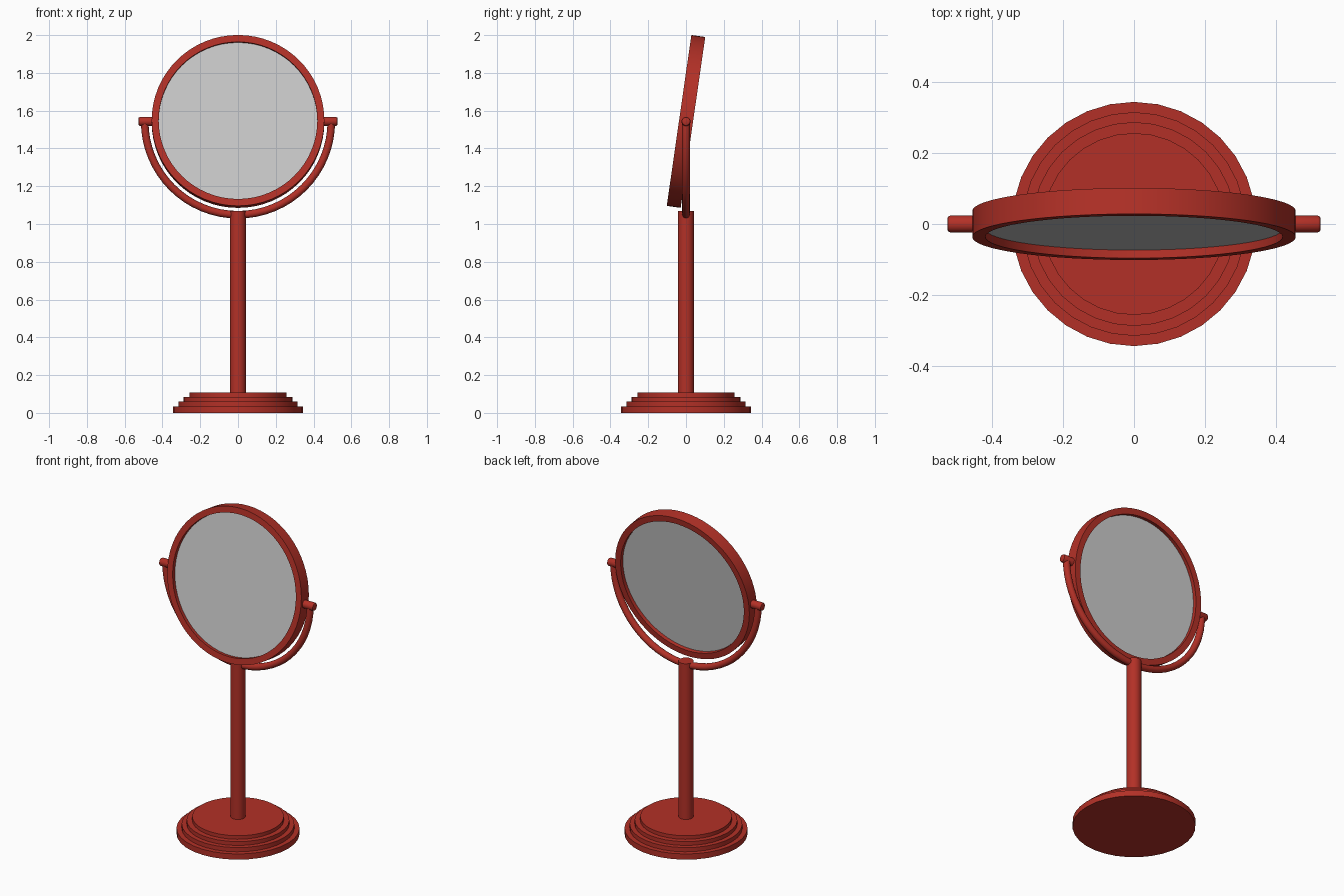
import bpy
import bmesh
from math import cos, sin, pi, radians
from mathutils import Matrix, Vector

if "Cube" in bpy.data.objects:
    bpy.data.objects.remove(bpy.data.objects["Cube"])

PIVOT = Vector((0, 0, 1.543))
TILT = radians(-8.2)

red = bpy.data.materials.new("red_enamel")
red.diffuse_color = (0.45, 0.03, 0.02, 1)
red.use_nodes = True
red.node_tree.nodes["Principled BSDF"].inputs["Base Color"].default_value = red.diffuse_color


def finish(bm, name, mat=None, matrix=Matrix()):
    """Turn a bmesh into a named object, shaded smooth with sharp edges kept."""
    bmesh.ops.remove_doubles(bm, verts=bm.verts, dist=1e-5)
    bmesh.ops.recalc_face_normals(bm, faces=bm.faces)
    bm.transform(matrix)
    me = bpy.data.meshes.new(name)
    bm.to_mesh(me)
    bm.free()
    ob = bpy.data.objects.new(name, me)
    bpy.context.collection.objects.link(ob)
    if mat:
        me.materials.append(mat)
    bpy.ops.object.select_all(action='DESELECT')
    ob.select_set(True)
    bpy.context.view_layer.objects.active = ob
    bpy.ops.object.shade_smooth_by_angle(angle=radians(35))
    return ob


def lathe(name, profile, steps, mat=None, matrix=Matrix(), closed=False):
    """Spin an (r, z) profile about z."""
    bm = bmesh.new()
    vs = [bm.verts.new((r, 0, z)) for r, z in profile]
    es = [bm.edges.new(p) for p in zip(vs, vs[1:])]
    if closed:
        es.append(bm.edges.new((vs[-1], vs[0])))
    bmesh.ops.spin(bm, geom=vs + es, axis=(0, 0, 1), cent=(0, 0, 0),
                   angle=2 * pi, steps=steps, use_merge=True)
    return finish(bm, name, mat, matrix)


# Stepped round base
tiers = [(0.345, 0.035), (0.316, 0.061), (0.288, 0.085), (0.257, 0.107)]
profile, z = [(0, 0)], 0
for r, top in tiers:
    profile += [(r, z), (r, top)]
    z = top
lathe("stepped_base", profile + [(0, z)], 32, red)

# Upright column
lathe("column", [(0, 0.09), (0.042, 0.09), (0.042, 1.07), (0, 1.07)], 32, red)

# Tilted frame ring and the two-sided glass recessed in it
tilted = (Matrix.Translation(PIVOT) @ Matrix.Rotation(TILT, 4, 'X')
          @ Matrix.Rotation(pi / 2, 4, 'X'))
lathe("mirror_frame", [(0.457, -0.037), (0.457, 0.037), (0.42, 0.037), (0.42, -0.037)],
      64, red, tilted, closed=True)
lathe("mirror_glass", [(0, -0.014), (0.425, -0.014), (0.425, 0.014), (0, 0.014)],
      64, None, tilted)

# Half-round yoke: a tube swept under the frame
bm = bmesh.new()
R, t, n, sides = 0.494, 0.02, 32, 16
rings = []
for i in range(n + 1):
    a = pi + pi * i / n
    ring = []
    for j in range(sides):
        b = 2 * pi * j / sides
        d = R + t * cos(b)
        ring.append(bm.verts.new((d * cos(a), t * sin(b), PIVOT.z + d * sin(a))))
    rings.append(ring)
for p, q in zip(rings, rings[1:]):
    for j in range(sides):
        k = (j + 1) % sides
        bm.faces.new((p[j], p[k], q[k], q[j]))
bm.faces.new(rings[0])
bm.faces.new(rings[-1])
finish(bm, "yoke", red)

# Pivot knobs joining yoke and frame
for side, s in (("left", -1), ("right", 1)):
    lathe(f"pivot_knob_{side}",
          [(0, 0.44), (0.024, 0.44), (0.024, 0.519), (0.021, 0.525), (0.017, 0.527), (0, 0.527)],
          24, red, Matrix.Translation(PIVOT) @ Matrix.Rotation(s * pi / 2, 4, 'Y'))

-*-

• YOUR TASK
Retype exactly the lines of the data above that fall between the line with "R, t, n, sides = 0.494, 0.02, 32, 16" and the line with "d = R + t * cos(b)", inclusive, and add nothing.

• TASK RESULT
R, t, n, sides = 0.494, 0.02, 32, 16
rings = []
for i in range(n + 1):
    a = pi + pi * i / n
    ring = []
    for j in range(sides):
        b = 2 * pi * j / sides
        d = R + t * cos(b)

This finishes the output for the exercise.